* **ACTIVITY**
Skip the images and restate every line of the records exactly.

* **Dataset records**
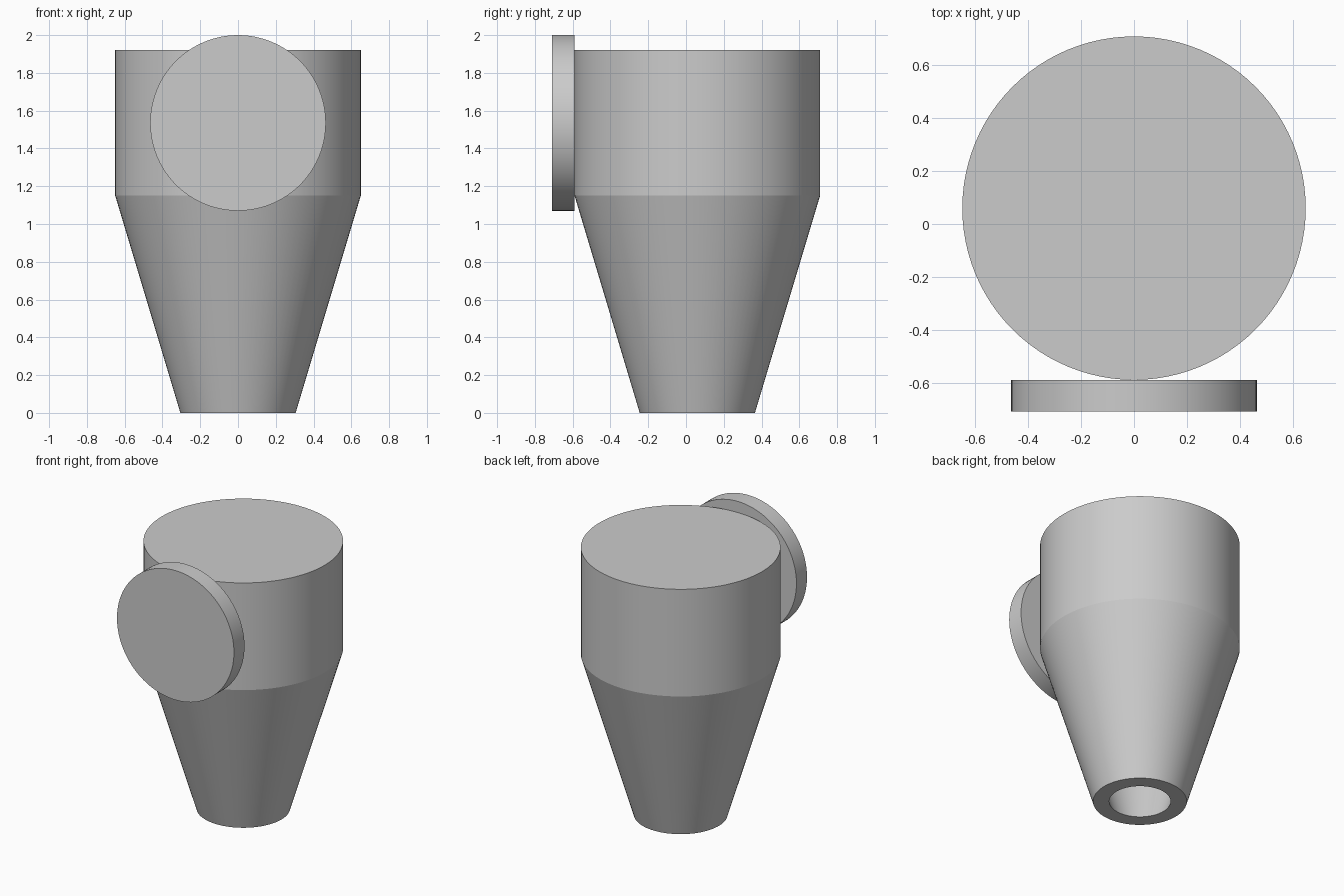
import bpy
import bmesh
import math
from mathutils import Matrix

SEGMENTS = 96

old = bpy.data.objects.get("Cube")
if old:
    bpy.data.objects.remove(old, do_unlink=True)

# Single plain grey finish
grey = bpy.data.materials.new("plain_grey")
grey.use_nodes = True
colour = (0.6, 0.6, 0.6, 1.0)
grey.diffuse_color = colour
grey.node_tree.nodes["Principled BSDF"].inputs["Base Color"].default_value = colour


def lathe(name, profile, transform):
    """Revolve a (radius, height) profile about z, then place it."""
    bm = bmesh.new()
    verts = [bm.verts.new((r, 0, z)) for r, z in profile]
    edges = [bm.edges.new(pair) for pair in zip(verts, verts[1:])]
    bmesh.ops.spin(bm, geom=verts + edges, cent=(0, 0, 0), axis=(0, 0, 1),
                   angle=math.tau, steps=SEGMENTS, use_merge=True)
    bmesh.ops.remove_doubles(bm, verts=bm.verts, dist=1e-5)
    bmesh.ops.recalc_face_normals(bm, faces=bm.faces)
    mesh = bpy.data.meshes.new(name)
    bm.to_mesh(mesh)
    bm.free()
    mesh.transform(transform)
    mesh.materials.append(grey)
    obj = bpy.data.objects.new(name, mesh)
    bpy.context.collection.objects.link(obj)
    bpy.ops.object.select_all(action='DESELECT')
    obj.select_set(True)
    bpy.context.view_layer.objects.active = obj
    bpy.ops.object.shade_smooth_by_angle(angle=math.radians(12))
    return obj


# Hollow hopper: closed lid, straight barrel, tapered outlet open underneath
lathe("hopper_body",
      [(0, 1.92), (0.65, 1.92), (0.65, 1.15), (0.305, 0),
       (0.2, 0), (0.545, 1.15), (0.545, 1.82), (0, 1.82)],
      Matrix.Translation((0, 0.06, 0)))

# Round plate standing upright against the front of the barrel
lathe("front_disc",
      [(0, 0), (0.465, 0), (0.465, 0.12), (0, 0.12)],
      Matrix.Translation((0, -0.59, 1.535)) @ Matrix.Rotation(math.pi / 2, 4, 'X'))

* **FINISHED TASK**
import bpy
import bmesh
import math
from mathutils import Matrix

SEGMENTS = 96

old = bpy.data.objects.get("Cube")
if old:
    bpy.data.objects.remove(old, do_unlink=True)

# Single plain grey finish
grey = bpy.data.materials.new("plain_grey")
grey.use_nodes = True
colour = (0.6, 0.6, 0.6, 1.0)
grey.diffuse_color = colour
grey.node_tree.nodes["Principled BSDF"].inputs["Base Color"].default_value = colour


def lathe(name, profile, transform):
    """Revolve a (radius, height) profile about z, then place it."""
    bm = bmesh.new()
    verts = [bm.verts.new((r, 0, z)) for r, z in profile]
    edges = [bm.edges.new(pair) for pair in zip(verts, verts[1:])]
    bmesh.ops.spin(bm, geom=verts + edges, cent=(0, 0, 0), axis=(0, 0, 1),
                   angle=math.tau, steps=SEGMENTS, use_merge=True)
    bmesh.ops.remove_doubles(bm, verts=bm.verts, dist=1e-5)
    bmesh.ops.recalc_face_normals(bm, faces=bm.faces)
    mesh = bpy.data.meshes.new(name)
    bm.to_mesh(mesh)
    bm.free()
    mesh.transform(transform)
    mesh.materials.append(grey)
    obj = bpy.data.objects.new(name, mesh)
    bpy.context.collection.objects.link(obj)
    bpy.ops.object.select_all(action='DESELECT')
    obj.select_set(True)
    bpy.context.view_layer.objects.active = obj
    bpy.ops.object.shade_smooth_by_angle(angle=math.radians(12))
    return obj


# Hollow hopper: closed lid, straight barrel, tapered outlet open underneath
lathe("hopper_body",
      [(0, 1.92), (0.65, 1.92), (0.65, 1.15), (0.305, 0),
       (0.2, 0), (0.545, 1.15), (0.545, 1.82), (0, 1.82)],
      Matrix.Translation((0, 0.06, 0)))

# Round plate standing upright against the front of the barrel
lathe("front_disc",
      [(0, 0), (0.465, 0), (0.465, 0.12), (0, 0.12)],
      Matrix.Translation((0, -0.59, 1.535)) @ Matrix.Rotation(math.pi / 2, 4, 'X'))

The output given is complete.